An independent investigation into people who die in police custody could turn out to just be "a PR exercise," a campaigning charity has said, after it was revealed such deaths have reached a four-year high.
The probe was announced just before it was confirmed 17 people died in or shortly after being released from police custody in 2014/15, an increase on 11 the previous year and the highest since 2010/11, when 21 people died.
Eight of the 17 had mental health issues, including schizophrenia, bipolar disorder, depression and paranoia.
The independent investigation, announced just before the latest statistics were published, will look at the use of restraint, access to mental health facilities and how deaths are investigated.
Home Secretary Theresa May warned each death can "underline dramatically the relationship between the public and the police".
Families and friends of people killed in police custody march from Trafalgar Square to Downing Street
But Inquest, a charity that campaigns on behalf of the families of people who die in state custody, said that it could become "another review that fails to produce practical recommendations and whose report gathers dust".
Deborah Coles, co-director of the charity, said: “It must address why so many previous recommendations from reviews, inquiries and inquests have not been acted upon.
"It is too early to tell if this is more about a public relations exercise than a real attempt to bring about effective systemic change and the necessary accountability of police officers."
One of those consulted over the probe was Marcia Rigg, whose brother Sean Rigg died in 2008 in Brixton Police Station after suffering a psychotic episode and prolonged restraint by officers.
In April, Ms Rigg blogged for HuffPost UK on mental health, saying she was frustrated at the number of reports on custody deaths that found the same issues and made similar recommendations.
"I am tired of reports and recommendations. What we really need now is a culture change in our attitude towards the mentally ill and policies that reflect the magnitude of the issue," she wrote in the blog for our Beyond The Ballot series before the election.
Ms Rigg also took part in a HuffPost UK roundtable on the issue, saying patterns in mental health custody deaths had been "re-occurring, time and time again for decades".
Speaking about the Home Office investigation, she said: "There is a clear need for a radical overhaul of how the whole system works following a death in police custody, and I hope that the independent review will address this, as well as the root causes of these avoidable deaths and ensuring accountability for those who fail in their duties to members of the public."
Ajibola Lewis, the mother of Olaseni Lewis, who died after being restrained by police in a mental health hospital, said: "If the review is going to be more than an exercise in public relations, and if it is to enjoy the confidence of families in our position, it must find a meaningful way to learn from and reflect our experiences.

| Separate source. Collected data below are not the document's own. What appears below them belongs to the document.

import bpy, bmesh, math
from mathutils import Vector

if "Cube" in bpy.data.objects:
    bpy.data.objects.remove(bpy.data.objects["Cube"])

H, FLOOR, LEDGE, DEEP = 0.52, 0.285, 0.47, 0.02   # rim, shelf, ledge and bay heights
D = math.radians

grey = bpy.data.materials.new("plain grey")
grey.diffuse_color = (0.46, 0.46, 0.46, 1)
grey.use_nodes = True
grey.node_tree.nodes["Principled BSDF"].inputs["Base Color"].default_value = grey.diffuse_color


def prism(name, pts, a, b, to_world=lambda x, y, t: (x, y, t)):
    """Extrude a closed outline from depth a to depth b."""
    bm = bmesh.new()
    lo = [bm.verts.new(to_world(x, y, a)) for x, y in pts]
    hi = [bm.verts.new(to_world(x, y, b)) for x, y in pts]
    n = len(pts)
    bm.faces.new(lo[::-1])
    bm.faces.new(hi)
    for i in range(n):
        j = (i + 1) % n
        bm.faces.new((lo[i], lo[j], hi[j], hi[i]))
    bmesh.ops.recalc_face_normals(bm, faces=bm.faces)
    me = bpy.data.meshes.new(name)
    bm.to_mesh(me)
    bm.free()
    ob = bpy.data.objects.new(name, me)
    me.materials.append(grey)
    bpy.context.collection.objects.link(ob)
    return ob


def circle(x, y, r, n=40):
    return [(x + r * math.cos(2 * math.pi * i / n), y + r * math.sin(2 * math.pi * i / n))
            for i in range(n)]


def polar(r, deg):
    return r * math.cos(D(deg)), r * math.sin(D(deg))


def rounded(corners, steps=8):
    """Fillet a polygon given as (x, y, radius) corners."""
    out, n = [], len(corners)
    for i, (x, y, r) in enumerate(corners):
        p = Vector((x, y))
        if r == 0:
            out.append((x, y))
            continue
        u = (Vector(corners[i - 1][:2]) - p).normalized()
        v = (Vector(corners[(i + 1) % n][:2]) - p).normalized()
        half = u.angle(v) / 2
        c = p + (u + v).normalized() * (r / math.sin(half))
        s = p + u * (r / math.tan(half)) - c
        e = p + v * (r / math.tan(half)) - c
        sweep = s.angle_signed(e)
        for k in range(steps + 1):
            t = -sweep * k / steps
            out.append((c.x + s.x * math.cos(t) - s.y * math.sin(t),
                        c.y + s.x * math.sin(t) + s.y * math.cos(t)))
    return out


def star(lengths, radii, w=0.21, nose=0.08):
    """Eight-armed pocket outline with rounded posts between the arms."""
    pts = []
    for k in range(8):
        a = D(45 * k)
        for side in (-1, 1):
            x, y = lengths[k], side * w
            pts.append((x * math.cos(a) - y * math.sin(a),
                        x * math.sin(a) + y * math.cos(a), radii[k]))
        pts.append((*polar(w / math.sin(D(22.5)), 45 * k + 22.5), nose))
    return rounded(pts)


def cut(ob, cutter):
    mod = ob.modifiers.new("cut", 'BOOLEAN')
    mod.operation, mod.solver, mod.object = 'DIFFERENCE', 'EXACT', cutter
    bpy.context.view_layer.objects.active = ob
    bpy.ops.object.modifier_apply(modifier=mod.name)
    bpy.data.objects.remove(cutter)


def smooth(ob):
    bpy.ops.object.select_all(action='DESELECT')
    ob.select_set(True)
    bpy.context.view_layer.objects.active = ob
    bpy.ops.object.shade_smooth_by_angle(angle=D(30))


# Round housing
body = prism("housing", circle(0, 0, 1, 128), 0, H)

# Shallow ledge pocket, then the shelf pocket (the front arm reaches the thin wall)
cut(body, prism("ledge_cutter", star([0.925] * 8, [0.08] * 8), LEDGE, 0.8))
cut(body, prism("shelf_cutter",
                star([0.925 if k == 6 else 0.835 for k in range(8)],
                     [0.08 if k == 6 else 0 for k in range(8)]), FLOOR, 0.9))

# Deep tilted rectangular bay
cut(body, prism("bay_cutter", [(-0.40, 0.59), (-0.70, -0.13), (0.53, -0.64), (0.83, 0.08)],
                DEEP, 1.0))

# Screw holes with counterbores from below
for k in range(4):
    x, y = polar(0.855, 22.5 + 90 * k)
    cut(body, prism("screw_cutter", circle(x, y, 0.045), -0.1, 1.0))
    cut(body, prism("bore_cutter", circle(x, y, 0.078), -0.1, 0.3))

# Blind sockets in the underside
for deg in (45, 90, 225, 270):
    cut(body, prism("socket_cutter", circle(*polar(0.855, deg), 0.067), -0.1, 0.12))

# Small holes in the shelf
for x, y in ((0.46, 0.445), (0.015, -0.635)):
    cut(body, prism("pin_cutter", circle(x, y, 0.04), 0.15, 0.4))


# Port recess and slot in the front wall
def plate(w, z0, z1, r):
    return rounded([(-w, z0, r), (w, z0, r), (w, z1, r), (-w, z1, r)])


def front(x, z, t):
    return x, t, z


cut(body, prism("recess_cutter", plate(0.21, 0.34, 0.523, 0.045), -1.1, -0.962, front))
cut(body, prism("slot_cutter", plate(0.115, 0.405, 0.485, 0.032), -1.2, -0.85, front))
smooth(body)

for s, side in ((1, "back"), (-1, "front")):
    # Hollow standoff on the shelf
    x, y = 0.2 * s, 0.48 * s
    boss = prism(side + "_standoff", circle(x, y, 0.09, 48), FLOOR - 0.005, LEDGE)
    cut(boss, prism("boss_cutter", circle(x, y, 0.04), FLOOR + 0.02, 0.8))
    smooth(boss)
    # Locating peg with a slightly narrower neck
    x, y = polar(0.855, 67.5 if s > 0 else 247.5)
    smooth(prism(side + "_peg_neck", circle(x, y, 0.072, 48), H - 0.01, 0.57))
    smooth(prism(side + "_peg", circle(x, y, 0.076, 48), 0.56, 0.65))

"We find deep seated and repeated failures on the part of all of the agencies of the state to whom we look to take responsibility to investigate and prevent such deaths, including those concerned within the senior management of our police service, the Independent Police Complaints Commission, the Crown Prosecution Service and the coroners' courts."
Dame Ann Owers, who chairs the Independent Police Complaints Commission that investigates all deaths in police custody, said: “It is essential for the families of those who died that they know and understand what happened and why.
"Regrettably, our investigations have too often exposed the same issues: inadequate risk assessments; token checks on a person in custody; insufficient handovers between custody staff; a failure to recognise or properly deal with people with mental health concerns or substance abuse issues; poor liaison between police and other agencies."
In a speech this afternoon, Mrs May is due to say: "I have been struck by the pain and suffering of families still looking for answers, who have encountered not compassion and redress from the authorities, but what they feel as evasiveness and obstruction.
"I have also heard first hand the frustration of police officers and staff, whose mission it is to help people but whose training and procedures can end up causing bureaucracy and delay.
"No one - least of all police officers - wants such incidents to happen, and I know everyone involved takes steps to avoid them.
"But when such incidents do occur, every single one represents a failure."